> Dataset entries

·····

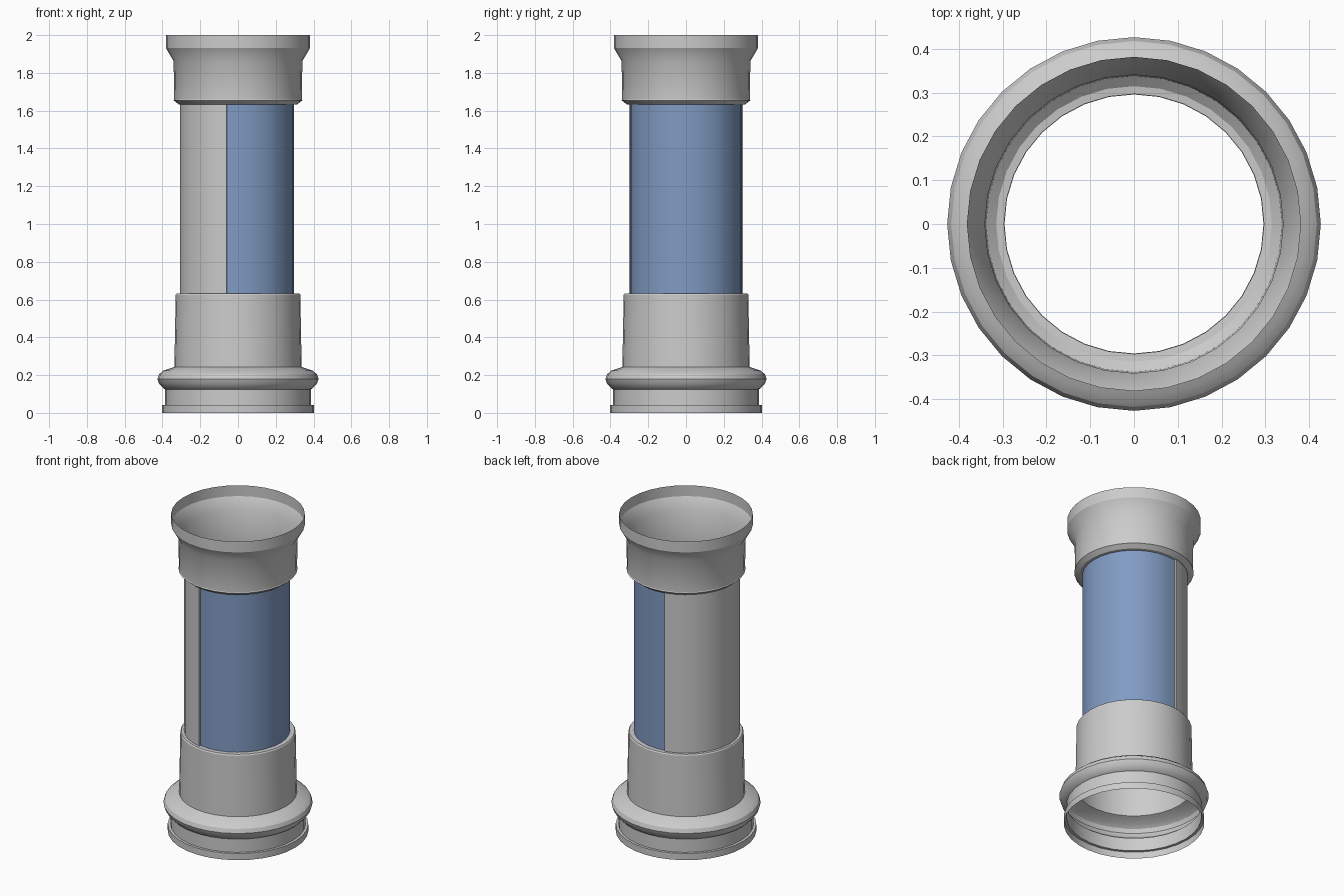
import bpy, math

if "Cube" in bpy.data.objects:
    bpy.data.objects.remove(bpy.data.objects["Cube"])

SIDES = 32


def lathe(name, profile, first=0, count=SIDES, color=None):
    """Revolve (radius, z) points through `count` of the 32 segments."""
    closed = count == SIDES
    cols = count if closed else count + 1
    n = len(profile)
    verts, faces = [], []
    for i in range(cols):
        a = 2 * math.pi * (first + i) / SIDES
        verts += [(r * math.cos(a), r * math.sin(a), z) for r, z in profile]
    for i in range(count):
        j = (i + 1) % cols
        for k in range(n - 1):
            faces.append((i * n + k, j * n + k, j * n + k + 1, i * n + k + 1))
    mesh = bpy.data.meshes.new(name)
    mesh.from_pydata(verts, [], faces)
    obj = bpy.data.objects.new(name, mesh)
    bpy.context.collection.objects.link(obj)
    if color:
        mat = bpy.data.materials.new(name + "_blue")
        mat.diffuse_color = color
        mat.use_nodes = True
        mat.node_tree.nodes["Principled BSDF"].inputs["Base Color"].default_value = mat.diffuse_color
        mesh.materials.append(mat)
    bpy.ops.object.select_all(action='DESELECT')
    obj.select_set(True)
    bpy.context.view_layer.objects.active = obj
    bpy.ops.object.shade_smooth_by_angle(angle=math.radians(30))
    return obj


# Open base: foot flange, rounded moulding, plinth and ledge
lathe("base", [(0.402, 0), (0.402, 0.042), (0.386, 0.042), (0.386, 0.125),
               (0.395, 0.13), (0.418, 0.155), (0.427, 0.18), (0.418, 0.205),
               (0.395, 0.224), (0.345, 0.24), (0.337, 0.244),
               (0.330, 0.625), (0.325, 0.632), (0.296, 0.632)])

# Capital: ledge, collar, flare and open rim
lathe("capital", [(0.297, 1.632), (0.315, 1.634), (0.341, 1.655),
                  (0.338, 1.66), (0.341, 1.862), (0.382, 1.932), (0.382, 2.0)])

# Shaft: raised plain shell on the left, recessed blue panel on the right
Z0, Z1 = 0.632, 1.633
lathe("shaft_shell", [(0.308, Z0), (0.308, Z1)], 9, 14)
lathe("display_panel", [(0.297, Z0), (0.297, Z1)], -9, 18, (0.22, 0.33, 0.55, 1))

# Narrow strips joining the shell to the panel
for side in (1, -1):
    a = side * 2 * math.pi * 9 / SIDES
    mesh = bpy.data.meshes.new("panel_edge")
    mesh.from_pydata([(r * math.cos(a), r * math.sin(a), z)
                      for r, z in ((0.297, Z0), (0.308, Z0), (0.308, Z1), (0.297, Z1))],
                     [], [(0, 1, 2, 3) if side > 0 else (3, 2, 1, 0)])
    bpy.context.collection.objects.link(bpy.data.objects.new("panel_edge", mesh))
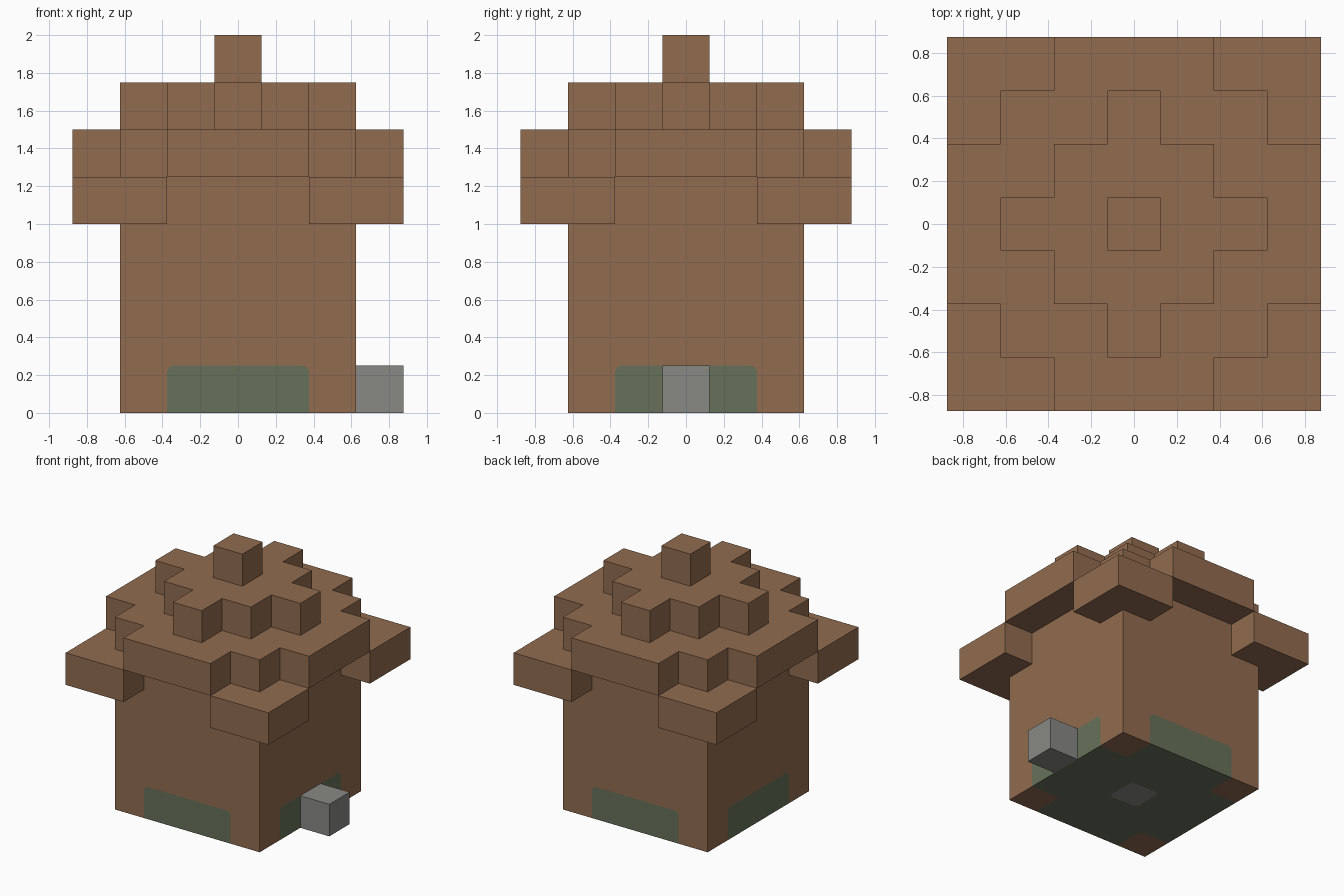
import bpy, bmesh, math
from mathutils import Matrix, Vector

cube = bpy.data.objects.get("Cube")
if cube:
    bpy.data.objects.remove(cube, do_unlink=True)


def make_material(name, rgb):
    mat = bpy.data.materials.new(name)
    mat.use_nodes = True
    mat.diffuse_color = (*rgb, 1)
    mat.node_tree.nodes["Principled BSDF"].inputs["Base Color"].default_value = (*rgb, 1)
    return mat


BROWN = make_material("earthy brown", (0.285, 0.15, 0.08))
GREEN = make_material("moss green", (0.136, 0.165, 0.102))
GREY = make_material("stone grey", (0.246, 0.246, 0.235))

V = 0.25                             # block size
A, B, C, D = (V * n for n in (0.5, 1.5, 2.5, 3.5))
EAVES = 5 * V
R = 0.035                            # corner radius of painted patches


def finish(name, bm, *mats):
    mesh = bpy.data.meshes.new(name)
    bm.to_mesh(mesh)
    bm.free()
    for mat in mats:
        mesh.materials.append(mat)
    obj = bpy.data.objects.new(name, mesh)
    bpy.context.collection.objects.link(obj)
    return obj


def turn(points, k):
    """Rotate 2D points by k quarter turns."""
    for _ in range(k):
        points = [(-y, x) for x, y in points]
    return points


def fourfold(quarter):
    return [p for k in range(4) for p in turn(quarter, k)]


def prism(name, outline, z, mat, height=V):
    """Extrude a counter-clockwise outline upwards from z."""
    bm = bmesh.new()
    base = bm.faces.new([bm.verts.new((x, y, z)) for x, y in outline])
    top = bmesh.ops.extrude_face_region(bm, geom=[base], use_keep_orig=True)
    verts = [g for g in top["geom"] if isinstance(g, bmesh.types.BMVert)]
    bmesh.ops.translate(bm, verts=verts, vec=(0, 0, height))
    bmesh.ops.recalc_face_normals(bm, faces=bm.faces)
    return finish(name, bm, mat)


def arc(cx, cy, start, steps=4):
    """Quarter circle, counter-clockwise from the start angle in degrees."""
    angles = [math.radians(start + 90 * i / steps) for i in range(steps + 1)]
    return [(cx + R * math.cos(a), cy + R * math.sin(a)) for a in angles]


# Body: walls and underside with flush painted patches
bm = bmesh.new()


def add_face(points, index, matrix):
    face = bm.faces.new([bm.verts.new(matrix @ Vector(p)) for p in points])
    face.material_index = index


patch_top = arc(B - R, V - R, 0) + arc(R - B, V - R, 90)
moss = [(-B, 0), (B, 0)] + patch_top
wall = [(-C, 0), (-B, 0)] + patch_top[::-1] + [(B, 0), (C, 0), (C, EAVES), (-C, EAVES)]
# Underside quarter: stone centre, moss cross, bare corner
centre_arc = arc(A - R, A - R, 0)
corner_arc = arc(B + R, B + R, 180)
stone_q = [(0, 0), (A, 0)] + centre_arc + [(0, A)]
moss_q = [(A, 0), (C, 0), (C, B)] + corner_arc[::-1] + [(B, C), (0, C), (0, A)] + centre_arc[::-1]
bare_q = [(C, B), (C, C), (B, C)] + corner_arc
for k in range(4):
    spin = Matrix.Rotation(math.radians(90 * k), 4, "Z")
    for outline, index in ((wall, 0), (moss, 1)):
        add_face([(x, -C, z) for x, z in outline], index, spin)
    for outline, index in ((bare_q, 0), (moss_q, 1), (stone_q, 2)):
        add_face([(x, y, 0) for x, y in outline[::-1]], index, spin)
add_face([(x, y, EAVES) for x, y in fourfold([(C, C)])], 0, Matrix())
bmesh.ops.remove_doubles(bm, verts=bm.verts, dist=0.0005)
finish("body", bm, BROWN, GREEN, GREY)

# Low corner pieces of the roof
corner = [(C, B), (D, B), (D, D), (B, D), (B, C), (C, C)]
for k, side in enumerate(("back_left", "back_right", "front_right", "front_left")):
    prism(side + "_eave", turn(corner, k), EAVES - V, BROWN)

# Stepped roof
prism("roof_brim", fourfold([(D, B), (C, B), (C, C), (B, C), (B, D)]), EAVES, BROWN)
prism("roof_crown", fourfold([(C, -A), (C, A), (B, A), (B, B), (A, B)]), EAVES + V, BROWN)
prism("roof_finial", fourfold([(A, A)]), EAVES + 2 * V, BROWN)

# Stone step on the left side
prism("stone_step", [(C, -A), (D, -A), (D, A), (C, A)], 0, GREY)
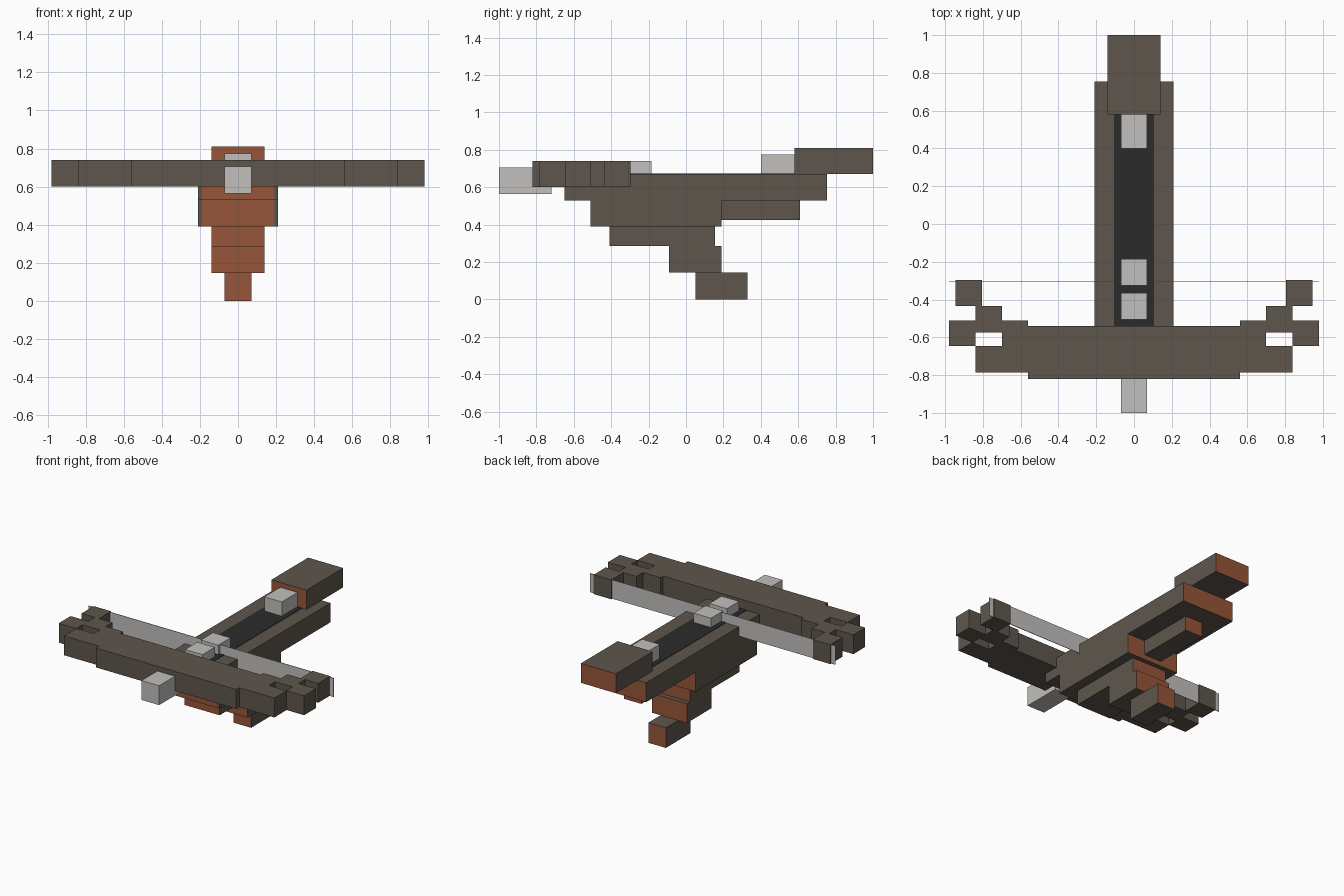
import bpy, bmesh
from mathutils import Vector

cube = bpy.data.objects.get("Cube")
if cube:
    bpy.data.objects.remove(cube, do_unlink=True)


def material(name, rgb):
    m = bpy.data.materials.new(name)
    m.use_nodes = True
    m.diffuse_color = (*rgb, 1)
    bsdf = next(n for n in m.node_tree.nodes if n.type == 'BSDF_PRINCIPLED')
    bsdf.inputs["Base Color"].default_value = (*rgb, 1)
    bsdf.inputs["Roughness"].default_value = 0.8
    return m


BARK = material("bark_brown", (0.112, 0.094, 0.074))
WOOD = material("cut_wood_orange", (0.305, 0.093, 0.041))
METAL = material("pale_metal", (0.54, 0.53, 0.51))
DARK = material("groove_black", (0.024, 0.024, 0.024))


def add_box(bm, x, y, z):
    """Add a box spanning the three (min, max) ranges."""
    verts = bmesh.ops.create_cube(bm, size=1)["verts"]
    for v in verts:
        v.co = Vector([r[0] if c < 0 else r[1] for c, r in zip(v.co, (x, y, z))])


def finish(name, bm, mats):
    bmesh.ops.recalc_face_normals(bm, faces=bm.faces)
    me = bpy.data.meshes.new(name)
    bm.to_mesh(me)
    bm.free()
    for m in mats:
        me.materials.append(m)
    ob = bpy.data.objects.new(name, me)
    bpy.context.collection.objects.link(ob)
    return ob


def plain_box(name, half, y, z, mat):
    bm = bmesh.new()
    add_box(bm, (-half, half), y, z)
    return finish(name, bm, [mat])


def log_box(name, half, y, z, border=0.0):
    """Bark-covered beam with cut wood on both ends, optional bark edge in front."""
    bm = bmesh.new()
    add_box(bm, (-half, half), y, z)
    if border:
        for s in (-1, 1):
            bmesh.ops.bisect_plane(bm, geom=bm.verts[:] + bm.edges[:] + bm.faces[:],
                                   plane_co=(s * (half - border), 0, 0), plane_no=(1, 0, 0))
    bmesh.ops.recalc_face_normals(bm, faces=bm.faces)
    for f in bm.faces:
        edge = border and f.normal.y < 0 and abs(f.calc_center_median().x) > half - border
        f.material_index = int(abs(f.normal.y) > 0.5 and not edge)
    return finish(name, bm, [BARK, WOOD])


# Stock: rail, body, stepped grip and raised butt
log_box("rail", 0.21, (-0.65, 0.755), (0.53, 0.67), 0.02)
log_box("body", 0.21, (-0.51, 0.19), (0.39, 0.53), 0.02)
log_box("trigger_bar", 0.07, (0.19, 0.61), (0.425, 0.53))
log_box("grip_top", 0.14, (-0.41, 0.155), (0.285, 0.39))
log_box("grip_middle", 0.14, (-0.09, 0.19), (0.145, 0.285))
log_box("grip_foot", 0.07, (0.05, 0.33), (0.0, 0.145))
log_box("butt", 0.14, (0.58, 1.0), (0.67, 0.81))

# Dark channel along the top of the rail
plain_box("rail_channel", 0.105, (-0.60, 0.58), (0.668, 0.673), DARK)

# Metal blocks
plain_box("front_bolt_tip", 0.07, (-1.0, -0.72), (0.565, 0.705), METAL)
plain_box("front_catch", 0.07, (-0.505, -0.365), (0.60, 0.74), METAL)
plain_box("string_catch", 0.07, (-0.325, -0.185), (0.60, 0.74), METAL)
plain_box("rear_sight", 0.07, (0.40, 0.58), (0.635, 0.775), METAL)

# Bow: centre beam and mirrored stepped arms
LIMB_Z = (0.60, 0.74)
plain_box("bow_centre", 0.56, (-0.82, -0.54), LIMB_Z, BARK)
ARM = [
    ("bow_arm_root", (0.56, 0.70), (-0.785, -0.51)),
    ("bow_arm_front", (0.70, 0.84), (-0.785, -0.645)),
    ("bow_arm_outer", (0.84, 0.98), (-0.645, -0.51)),
    ("bow_arm_inner", (0.70, 0.84), (-0.575, -0.435)),
    ("bow_arm_tip", (0.805, 0.945), (-0.435, -0.297)),
]
for part, x, y in ARM:
    for side, s in (("left", 1), ("right", -1)):
        bm = bmesh.new()
        add_box(bm, sorted((s * x[0], s * x[1])), y, LIMB_Z)
        finish(f"{part}_{side}", bm, [BARK])

# Flat ribbon string between the arm tips
plain_box("bow_string", 0.98, (-0.308, -0.304), (0.602, 0.738), METAL)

·····

Only the lines from the start of the records to the line with "# Capital: ledge, collar, flare and open rim" belong in the copy. Print them exactly, minus pictures.

> Exercise result
import bpy, math

if "Cube" in bpy.data.objects:
    bpy.data.objects.remove(bpy.data.objects["Cube"])

SIDES = 32


def lathe(name, profile, first=0, count=SIDES, color=None):
    """Revolve (radius, z) points through `count` of the 32 segments."""
    closed = count == SIDES
    cols = count if closed else count + 1
    n = len(profile)
    verts, faces = [], []
    for i in range(cols):
        a = 2 * math.pi * (first + i) / SIDES
        verts += [(r * math.cos(a), r * math.sin(a), z) for r, z in profile]
    for i in range(count):
        j = (i + 1) % cols
        for k in range(n - 1):
            faces.append((i * n + k, j * n + k, j * n + k + 1, i * n + k + 1))
    mesh = bpy.data.meshes.new(name)
    mesh.from_pydata(verts, [], faces)
    obj = bpy.data.objects.new(name, mesh)
    bpy.context.collection.objects.link(obj)
    if color:
        mat = bpy.data.materials.new(name + "_blue")
        mat.diffuse_color = color
        mat.use_nodes = True
        mat.node_tree.nodes["Principled BSDF"].inputs["Base Color"].default_value = mat.diffuse_color
        mesh.materials.append(mat)
    bpy.ops.object.select_all(action='DESELECT')
    obj.select_set(True)
    bpy.context.view_layer.objects.active = obj
    bpy.ops.object.shade_smooth_by_angle(angle=math.radians(30))
    return obj


# Open base: foot flange, rounded moulding, plinth and ledge
lathe("base", [(0.402, 0), (0.402, 0.042), (0.386, 0.042), (0.386, 0.125),
               (0.395, 0.13), (0.418, 0.155), (0.427, 0.18), (0.418, 0.205),
               (0.395, 0.224), (0.345, 0.24), (0.337, 0.244),
               (0.330, 0.625), (0.325, 0.632), (0.296, 0.632)])

# Capital: ledge, collar, flare and open rim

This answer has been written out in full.